[Input for this task]
========================================

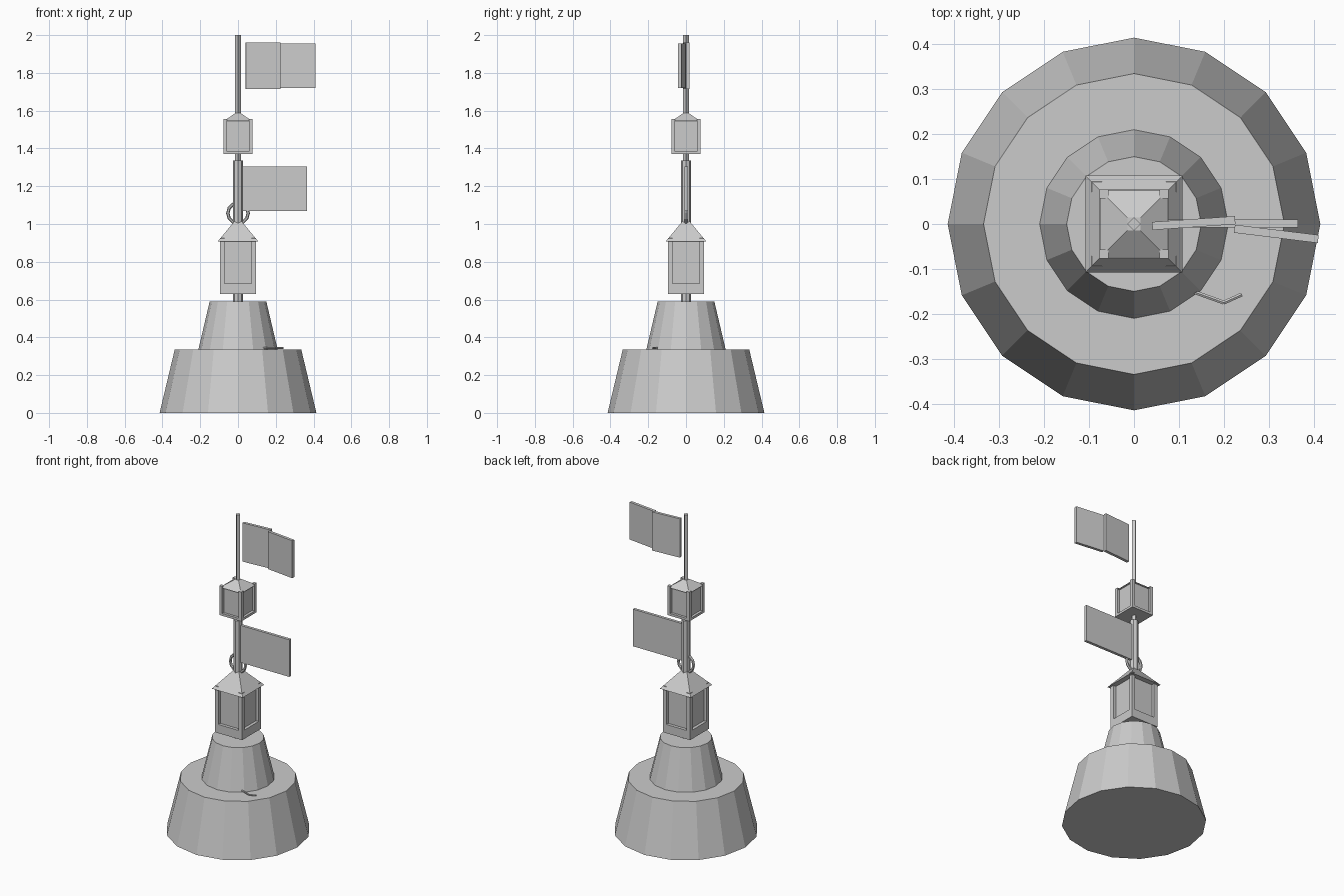
import bpy
from math import pi, radians
from mathutils import Vector

if "Cube" in bpy.data.objects:
    bpy.data.objects.remove(bpy.data.objects["Cube"], do_unlink=True)

grey = bpy.data.materials.new("light_grey")
grey.use_nodes = True
COLOUR = (0.6, 0.6, 0.6, 1)
grey.diffuse_color = COLOUR
grey.node_tree.nodes["Principled BSDF"].inputs["Base Color"].default_value = COLOUR


def finish(name):
    ob = bpy.context.object
    ob.name = name
    ob.data.materials.append(grey)
    return ob


def frustum(name, sides, r1, r2, z1, z2, turn=0):
    bpy.ops.mesh.primitive_cone_add(vertices=sides, radius1=r1, radius2=r2, depth=z2 - z1,
                                    location=(0, 0, (z1 + z2) / 2), rotation=(0, 0, turn))
    return finish(name)


def box(name, centre, size, turn=0):
    bpy.ops.mesh.primitive_cube_add(size=1, location=centre, rotation=(0, 0, turn))
    ob = finish(name)
    ob.scale = size
    return ob


def lantern(name, half, post, z_floor, z_sill, z_eave, z_post, z_peak, eave):
    # Floor slab, recessed panes, four corner posts and a pyramid roof
    box(name + "_floor", (0, 0, (z_floor + z_sill) / 2), (2 * half, 2 * half, z_sill - z_floor))
    pane = half - post * 0.8
    box(name + "_panes", (0, 0, (z_sill + z_eave) / 2), (2 * pane, 2 * pane, z_eave - z_sill))
    mid = half - post / 2
    for sx in (-1, 1):
        for sy in (-1, 1):
            box(name + "_post", (sx * mid, sy * mid, (z_sill + z_post) / 2),
                (post, post, z_post - z_sill))
    frustum(name + "_roof", 4, eave * 2 ** 0.5, 0.02, z_eave, z_peak, pi / 4)


# Floating body
frustum("float_base", 16, 0.415, 0.335, 0, 0.335)
frustum("float_tower", 16, 0.21, 0.15, 0.335, 0.59)

# Mast sections
frustum("mast_foot", 8, 0.027, 0.027, 0.59, 0.64)
frustum("mast_lower", 8, 0.027, 0.027, 1.0, 1.335)
frustum("mast_neck", 4, 0.015, 0.015, 1.33, 1.38)
frustum("mast_top", 4, 0.015, 0.015, 1.57, 2.0)

# Lanterns
lantern("large_lantern", 0.095, 0.024, 0.63, 0.685, 0.907, 0.925, 1.02, 0.108)
lantern("small_lantern", 0.077, 0.02, 1.37, 1.385, 1.545, 1.556, 1.587, 0.075)

# Lifting ring
bpy.ops.mesh.primitive_torus_add(major_radius=0.054, minor_radius=0.009, major_segments=12,
                                 minor_segments=6, location=(0, 0, 1.057),
                                 rotation=(pi / 2, 0, 0))
finish("lifting_ring")

# Flags
box("lower_flag", (0.193, 0.001, 1.187), (0.345, 0.018, 0.235))
box("upper_flag_inner", (0.133, 0.002, 1.838), (0.185, 0.018, 0.245), radians(4))
box("upper_flag_outer", (0.317, -0.022, 1.838), (0.188, 0.018, 0.237), radians(-7))

# Bent hook lying on the deck
path = [Vector(p) for p in ((0.13, -0.15, 0.343), (0.2, -0.175, 0.343), (0.24, -0.157, 0.343))]
for a, b in zip(path, path[1:]):
    d = b - a
    bpy.ops.mesh.primitive_cylinder_add(vertices=6, radius=0.005, depth=d.length,
                                        location=(a + b) / 2,
                                        rotation=d.to_track_quat("Z", "Y").to_euler())
    finish("deck_hook")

========================================

[Directions]
From the line with "# Bent hook lying on the deck" to the last line of the material, give every line again exactly, and only those lines.

[Answer box]
# Bent hook lying on the deck
path = [Vector(p) for p in ((0.13, -0.15, 0.343), (0.2, -0.175, 0.343), (0.24, -0.157, 0.343))]
for a, b in zip(path, path[1:]):
    d = b - a
    bpy.ops.mesh.primitive_cylinder_add(vertices=6, radius=0.005, depth=d.length,
                                        location=(a + b) / 2,
                                        rotation=d.to_track_quat("Z", "Y").to_euler())
    finish("deck_hook")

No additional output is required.